The amount of power a gallon or pound of fuel has determines whether it will be a more efficient fuel. Cars running on CNG, Propane and E85 all get worse gas mileage due to the fact that the fuel has fewer BTU's of power. This is a fact and no amount of engineering or technology will change this fact.

1 gal. Diesel: 139,000 btu's
1 gal. Gasoline: 125,000 btu's
1 gal. Propane: 91,600 btu's
1 gal. Ethanol: 76,000 btu's

CNG is sold by the cubic foot and has 1030 btu's per cubic foot. Propane is also sold by the cubic foot and has 2500 btu's, over twice as much as CNG.

You can build a car that works just fine on CNG. My mother worked for a company during the late 70's that converted cars to run on propane. This is old technology that is proven. Yes they can create better packaging for the systems, but that will not change the fact that the tanks and storage for CNG will always be more complex and expensive due to it being pressurized than a simple, non-pressurized, blow-molded plastic gas tank. It is the nature of the beast and has nothing to do with the system being rigged in favor of gasoline.

I design boats for a living, boats that hold hundreds, sometimes thousands of gallons of fuel. I understand fuel systems and what it takes to make them work. Gasoline is a much simpler and more efficient fuel to deal with, and that has nothing to do with parroting the oil companies line.

Pickens has spent a great deal of money on CNG, but as far as I know he has not built any refueling stations. Without that infrastructure, you will never sell any CNG cars. If the oil companies are expected to build gas stations, why aren't the CNG companies such as Chesapeake Energy expected to build CNG refueling stations? No one is stopping them, including big oil.

mike volpe said...

I'm going to leave your explanation of the weaknesses of CNG to the side because frankly I don't care. Pickens loves CNG not me. I don't know enough to know what does what. What I do know is that there are dozens of alternative energy sources that could be used in automobiles, and I don't for one second believe that oil is simply better than all of them. If big oil wanted to, there would be a plethora of viable alternative energy vehicles on the road today, but they are insistent on making the fueling viable for only one fuel, that made of a derivative of oil

Now, to your last point, which is important,

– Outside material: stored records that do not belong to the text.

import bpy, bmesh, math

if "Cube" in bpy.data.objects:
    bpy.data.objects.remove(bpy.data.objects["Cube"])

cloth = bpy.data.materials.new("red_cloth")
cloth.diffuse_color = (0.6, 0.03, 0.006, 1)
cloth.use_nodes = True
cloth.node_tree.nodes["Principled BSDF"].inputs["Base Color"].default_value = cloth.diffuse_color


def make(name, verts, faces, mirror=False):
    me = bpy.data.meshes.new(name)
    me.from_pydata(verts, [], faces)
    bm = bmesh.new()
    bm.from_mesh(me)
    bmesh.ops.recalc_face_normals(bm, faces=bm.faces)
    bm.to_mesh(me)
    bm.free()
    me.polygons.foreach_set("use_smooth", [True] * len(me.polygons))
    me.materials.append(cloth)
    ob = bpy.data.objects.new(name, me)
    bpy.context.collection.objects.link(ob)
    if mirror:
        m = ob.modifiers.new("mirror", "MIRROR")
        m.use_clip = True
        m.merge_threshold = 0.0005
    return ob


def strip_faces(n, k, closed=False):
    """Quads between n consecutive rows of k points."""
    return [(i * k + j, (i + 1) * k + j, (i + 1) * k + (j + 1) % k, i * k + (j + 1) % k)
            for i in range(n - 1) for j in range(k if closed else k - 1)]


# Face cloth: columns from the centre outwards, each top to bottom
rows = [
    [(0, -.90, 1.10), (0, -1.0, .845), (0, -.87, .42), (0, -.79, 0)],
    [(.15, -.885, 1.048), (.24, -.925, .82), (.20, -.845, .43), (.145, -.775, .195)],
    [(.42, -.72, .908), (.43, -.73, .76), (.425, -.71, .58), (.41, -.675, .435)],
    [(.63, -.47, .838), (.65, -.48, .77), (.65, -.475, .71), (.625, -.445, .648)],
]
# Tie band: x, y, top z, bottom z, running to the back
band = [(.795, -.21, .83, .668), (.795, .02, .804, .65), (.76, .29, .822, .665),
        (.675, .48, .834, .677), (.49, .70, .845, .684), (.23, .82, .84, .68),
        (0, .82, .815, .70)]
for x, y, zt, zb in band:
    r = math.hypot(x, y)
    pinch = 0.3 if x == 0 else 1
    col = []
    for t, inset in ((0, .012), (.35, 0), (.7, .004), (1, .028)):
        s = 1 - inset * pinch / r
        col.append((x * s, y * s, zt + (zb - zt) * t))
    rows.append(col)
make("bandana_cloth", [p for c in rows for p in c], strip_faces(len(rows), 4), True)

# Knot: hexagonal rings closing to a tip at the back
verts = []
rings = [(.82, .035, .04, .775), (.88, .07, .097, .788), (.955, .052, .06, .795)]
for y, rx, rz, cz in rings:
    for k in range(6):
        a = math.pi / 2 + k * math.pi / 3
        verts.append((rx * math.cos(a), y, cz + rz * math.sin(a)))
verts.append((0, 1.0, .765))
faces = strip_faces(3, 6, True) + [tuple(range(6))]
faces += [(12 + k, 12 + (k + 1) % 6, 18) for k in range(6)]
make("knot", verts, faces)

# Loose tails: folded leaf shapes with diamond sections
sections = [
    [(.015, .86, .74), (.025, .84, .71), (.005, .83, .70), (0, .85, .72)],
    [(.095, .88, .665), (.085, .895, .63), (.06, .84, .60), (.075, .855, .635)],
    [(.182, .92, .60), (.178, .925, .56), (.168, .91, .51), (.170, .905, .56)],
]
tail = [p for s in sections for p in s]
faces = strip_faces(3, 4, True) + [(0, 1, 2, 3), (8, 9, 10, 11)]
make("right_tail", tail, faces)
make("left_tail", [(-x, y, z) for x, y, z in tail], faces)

"Pickens has spent a great deal of money on CNG, but as far as I know he has not built any refueling stations. Without that infrastructure, you will never sell any CNG cars. If the oil companies are expected to build gas stations, why aren't the CNG companies such as Chesapeake Energy expected to build CNG refueling stations? No one is stopping them, including big oil."

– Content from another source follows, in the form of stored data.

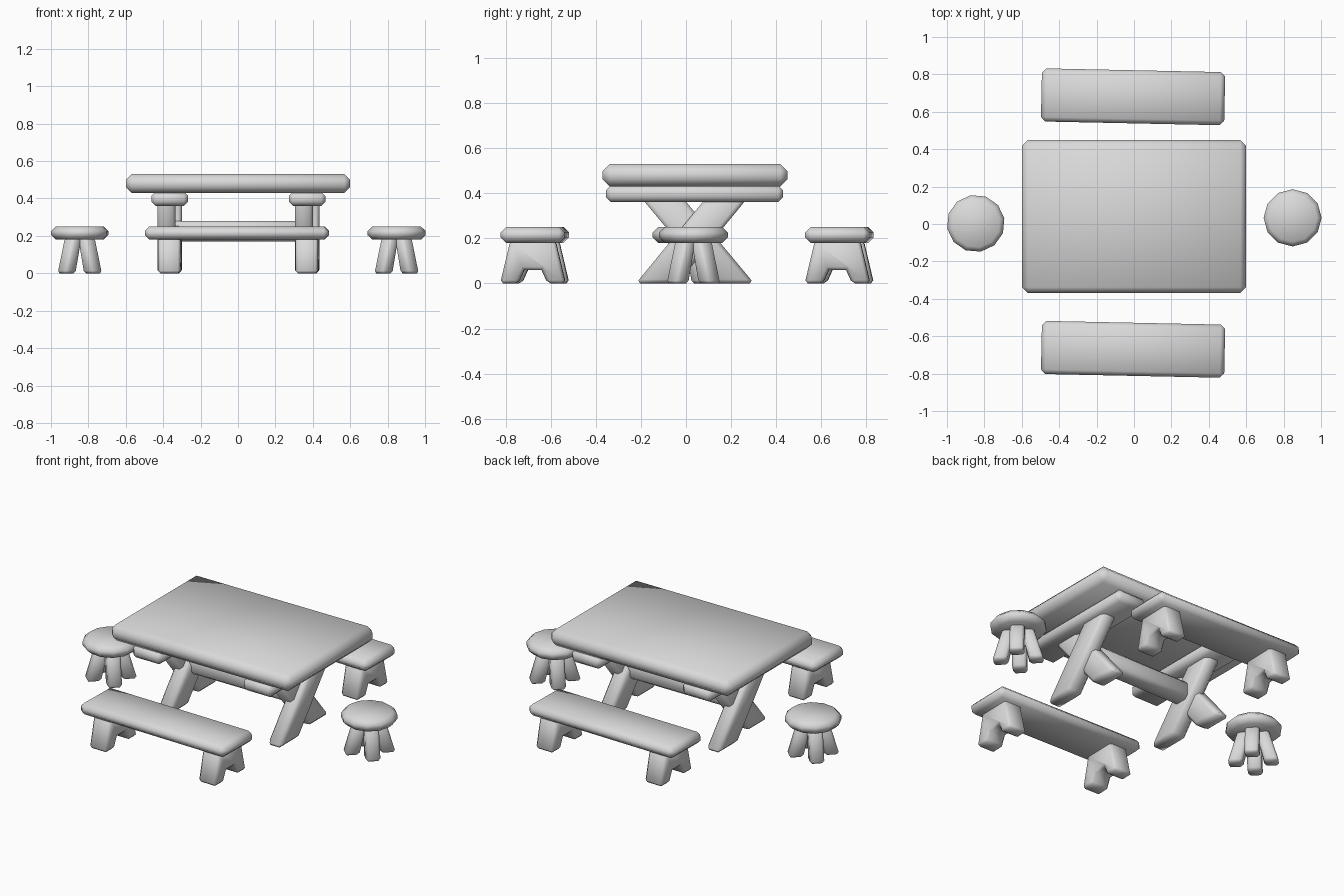
import bpy
import bmesh
from math import cos, sin, pi, radians
from mathutils import Matrix

default = bpy.data.objects.get("Cube")
if default:
    bpy.data.objects.remove(default, do_unlink=True)

GREY = (0.7, 0.7, 0.7, 1.0)
mat = bpy.data.materials.new("plain_grey")
mat.use_nodes = True
mat.diffuse_color = GREY
shader = mat.node_tree.nodes["Principled BSDF"]
shader.inputs["Base Color"].default_value = GREY
shader.inputs["Roughness"].default_value = 0.8


def prism(name, profile, x0, x1, bevel, matrix=Matrix()):
    """Extrude a (y, z) profile from x0 to x1, chamfer its convex edges and smooth it."""
    bm = bmesh.new()
    face = bm.faces.new([bm.verts.new((x0, y, z)) for y, z in profile])
    side = bmesh.ops.extrude_face_region(bm, geom=[face])["geom"]
    bmesh.ops.translate(bm, vec=(x1 - x0, 0, 0),
                        verts=[v for v in side if isinstance(v, bmesh.types.BMVert)])
    bmesh.ops.recalc_face_normals(bm, faces=bm.faces)
    edges = [e for e in bm.edges if e.calc_face_angle_signed(0) > 0.6]
    bmesh.ops.bevel(bm, geom=edges, offset=bevel, segments=1, profile=0.5,
                    affect='EDGES', clamp_overlap=True)
    for f in bm.faces:
        f.smooth = True
    mesh = bpy.data.meshes.new(name)
    bm.to_mesh(mesh)
    bm.free()
    mesh.set_sharp_from_angle(angle=radians(60))
    mesh.materials.append(mat)
    obj = bpy.data.objects.new(name, mesh)
    obj.matrix_world = matrix
    bpy.context.scene.collection.objects.link(obj)
    return obj


def box(name, x, y, z, bevel, matrix=Matrix()):
    """Chamfered box from (min, max) ranges."""
    return prism(name, [(y[0], z[0]), (y[1], z[0]), (y[1], z[1]), (y[0], z[1])],
                 x[0], x[1], bevel, matrix)


# Table top and stretcher
box("table_top", (-0.6, 0.6), (-0.37, 0.45), (0.43, 0.53), 0.032)
box("table_stretcher", (-0.36, 0.36), (-0.015, 0.095), (0.17, 0.28), 0.02)


def slanted(bottom, top, half):
    return [(bottom - half, 0), (bottom + half, 0), (top + half, 0.39), (top - half, 0.39)]


# Crossed trestles with a bearer under the top
for label, cx in (("right", -0.365), ("left", 0.37)):
    box(f"table_bearer_{label}", (cx - 0.098, cx + 0.098), (-0.355, 0.43), (0.36, 0.435), 0.022)
    prism(f"table_leg_a_{label}", slanted(0.21, -0.115, 0.092), cx - 0.066, cx + 0.03, 0.018)
    prism(f"table_leg_b_{label}", slanted(-0.13, 0.19, 0.092), cx - 0.03, cx + 0.066, 0.018)

# Benches with notched legs
HALF_ARCH = [(0.065, 0), (0.145, 0), (0.1, 0.19)]
arch = [(0.038, 0.06)] + HALF_ARCH + [(-y, z) for y, z in reversed(HALF_ARCH)] + [(-0.038, 0.06)]
for label, cy in (("front", -0.67), ("back", 0.68)):
    place = Matrix.Translation((-0.005, cy, 0)) @ Matrix.Rotation(radians(-1.2), 4, 'Z')
    box(f"{label}_bench_seat", (-0.49, 0.49), (-0.142, 0.142), (0.18, 0.25), 0.024, place)
    for side, cx in (("right", -0.36), ("left", 0.375)):
        prism(f"{label}_bench_leg_{side}", arch, cx - 0.06, cx + 0.06, 0.014, place)

# Round stools with four splayed legs
disc = [(0.153 * cos(i * pi / 6), 0.155 * sin(i * pi / 6)) for i in range(12)]
leg = [(0.06, 0), (0.14, 0), (0.085, 0.19), (0.015, 0.19)]
for label, cx, cy, turn in (("right", -0.846, 0.003, 10), ("left", 0.848, 0.033, 0)):
    place = Matrix.Translation((cx, cy, 0)) @ Matrix.Rotation(radians(turn), 4, 'Z')
    prism(f"{label}_stool_seat", disc, 0.18, 0.25, 0.024,
          place @ Matrix.Rotation(-pi / 2, 4, 'Y'))
    base = Matrix.Translation((cx, cy, 0))
    for k in range(4):
        prism(f"{label}_stool_leg_{k + 1}", leg, -0.04, 0.04, 0.013,
              base @ Matrix.Rotation(pi / 4 + k * pi / 2, 4, 'Z'))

First of all, it takes an awful lot of hubris to tell a billionaire where they should invest their billions given that this billionaire has put his billions behind his ideas. Second of all, and much more importantly, this so called infrastructure is a loser's game. Of course, there needs to be re fueling stations. That's been my point since the beginning. It's what I laughed about when Emaneul extolled the four natural gas fueling stations he helped to create. Who cares? Even T. Boone Pickens doesn't have nearly enough wealth to build the kind of "infrastructure" necessary to make any alternative energy source viable on mass scale when you compare it to gas derived from oil. That's because big oil has put a gas station on every corner. The convenience of their gas trumps all other alternative energy sources. The only way to make alternative energy viable is if big oil plays ball with it and leads in providing alternative energy fuels at their own gas stations. They have no intention of doing any such thing.